There has been an ongoing litany of attempts to evade safety. In the early days of the 21st century, a contaminated blood-thinning drug was linked to 81 deaths in the U.S. Pet foods, with melamine, killed or sickened thousands and counterfeit test strips to monitor blood sugar levels posed a risk of diabetes for many. In 2009, 100 people in Panama died from brushing their teeth from a diethlyene glygol-contaminated toothpaste. Again in 2009, thousands of wallboard sheets imported into Florida, Mississippi and Louisiana to bolster rebuilding due to hurricane damage emitted noxious sulfur and methane odors and had to be replaced at a cost of millions of dollars. Mistrust of domestic brands of milk powder in China has resulted in a global search for infant formula the past five years leading to shortages from Europe to Australia. Affluent Chinese traveling to neighboring countries are being limited to two cans upon returning to keep their babies alive, according to new laws. Unfortunately, in early August, China banned milk powder imported from New Zealand and Australia due to contamination, thus creating increased shortages.
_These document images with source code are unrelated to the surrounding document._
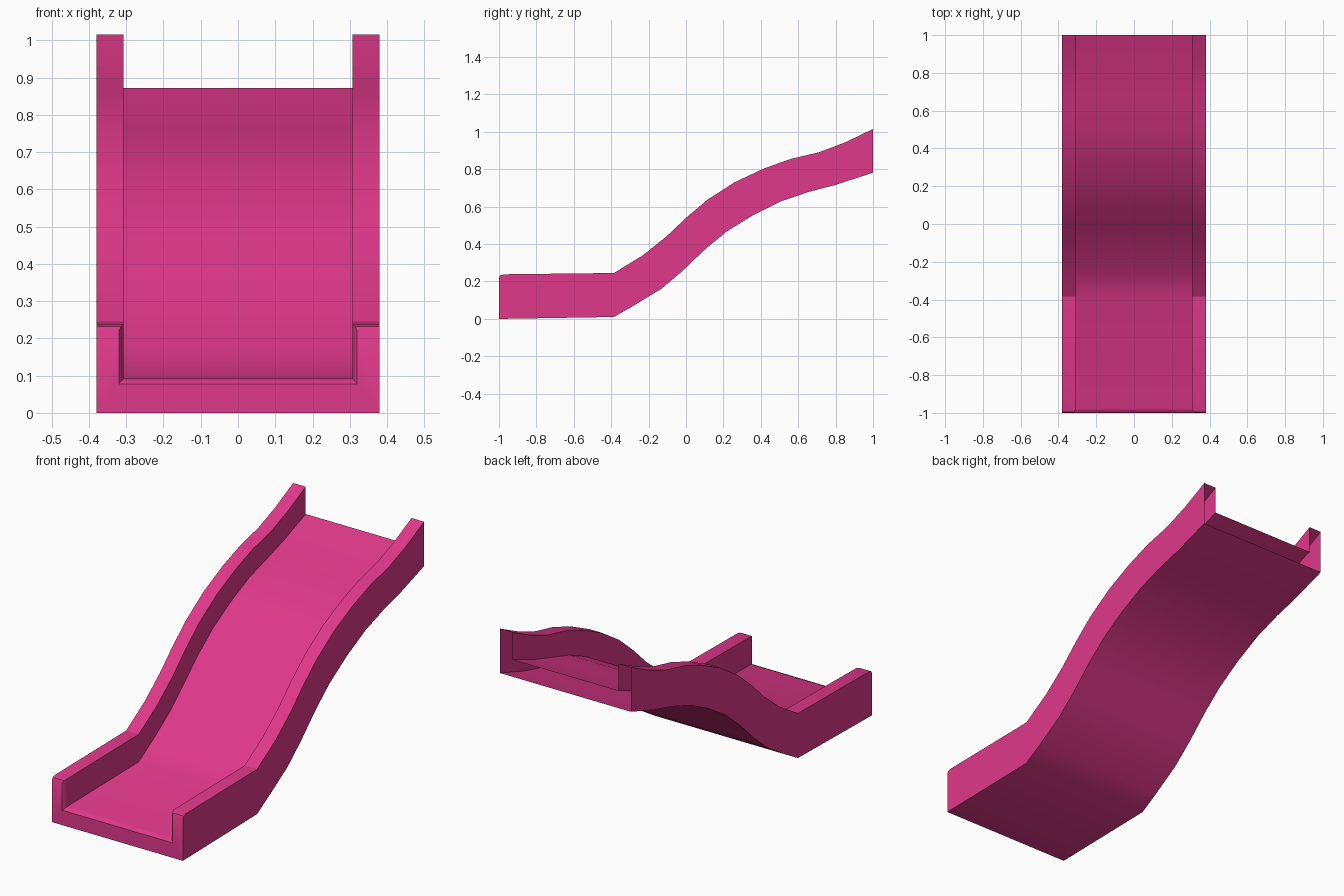
import bpy, bmesh, math

if "Cube" in bpy.data.objects:
    bpy.data.objects.remove(bpy.data.objects["Cube"])

# One flat colour
pink = bpy.data.materials.new("pink_plastic")
pink.diffuse_color = (0.74, 0.040, 0.25, 1)
pink.use_nodes = True
pink.node_tree.nodes["Principled BSDF"].inputs["Base Color"].default_value = pink.diffuse_color

OUT, INN = 0.38, 0.307      # outer and inner wall half widths
FLOOR = 0.385               # floor height as a share of the wall height

# Side profile of the chute: (bottom y, bottom z, top y, top z)
profile = [
    (-0.385, 0.010, -0.385, 0.245), (-0.28, 0.070, -0.23, 0.340),
    (-0.13, 0.162, -0.105, 0.440), (-0.02, 0.255, 0.00, 0.540),
    (0.10, 0.370, 0.115, 0.637), (0.215, 0.465, 0.26, 0.730),
    (0.36, 0.555, 0.415, 0.803), (0.51, 0.629, 0.56, 0.855),
    (0.66, 0.680, 0.71, 0.890), (0.80, 0.716, 0.85, 0.943),
    (1.00, 0.782, 1.00, 1.015),
]


def section(by, bz, ty, tz, inner=INN, floor=None):
    """U-shaped cross-section, mirrored about x = 0."""
    fy = by + (ty - by) * FLOOR
    fz = bz + (tz - bz) * FLOOR if floor is None else floor
    half = [(OUT, by, bz), (OUT, ty, tz), (inner, ty, tz), (inner, fy, fz)]
    return half + [(-x, y, z) for x, y, z in reversed(half)]


# Rounded front lip followed by the chute stations
sections = [
    section(-1.0, 0.0, -1.0, 0.220, 0.320, 0.078),
    section(-0.994, 0.0, -0.994, 0.232, 0.314, 0.085),
    section(-0.975, 0.0, -0.975, 0.238, INN, 0.092),
] + [section(*p) for p in profile]

# Chute shell: skin the sections, close the front, leave the back hollow
bm = bmesh.new()
rings = [[bm.verts.new(c) for c in s] for s in sections]
for a, b in zip(rings, rings[1:]):
    for i in range(8):
        j = (i + 1) % 8
        bm.faces.new((a[i], b[i], b[j], a[j]))
bm.faces.new(rings[0])
bmesh.ops.recalc_face_normals(bm, faces=bm.faces)
# keep the outer bottom facing down
bm.faces.ensure_lookup_table()
bm.normal_update()
low = min(bm.faces, key=lambda f: f.calc_center_median().z)
if low.normal.z > 0:
    bmesh.ops.reverse_faces(bm, faces=bm.faces)

mesh = bpy.data.meshes.new("slide_chute")
bm.to_mesh(mesh)
bm.free()
mesh.materials.append(pink)
chute = bpy.data.objects.new("slide_chute", mesh)
bpy.context.collection.objects.link(chute)
bpy.context.view_layer.objects.active = chute
chute.select_set(True)
bpy.ops.object.shade_smooth_by_angle(angle=math.radians(30))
We are importing $4.1 billion pounds of food products from China: tilapia (80 percent of consumption), artificial vanilla, canned tuna, mandarin oranges, fresh mushrooms, apple juice (50 percent of consumption) and frozen spinach. Fortunately, China is not allowed to export fresh pork or beef to the U.S. because it still has outbreaks of hoof and mouth disease. On Aug. 30, our Department of Agriculture approved four processing plants in China to begin shipping a limited amount of poultry. The birds are to be raised in the U.S. and Canada, but predictions are that the poultry will be bred eventually in China, which does not have the best track record for food safety. Chinese facilities will cook the birds, but no USDA inspectors will be present in the plants. Because the poultry will be processed, it will not require country-of-origin labeling. Now, to add to our food woes, we will have to be watchful for canned chicken soup and nuggets that may contain salmonella.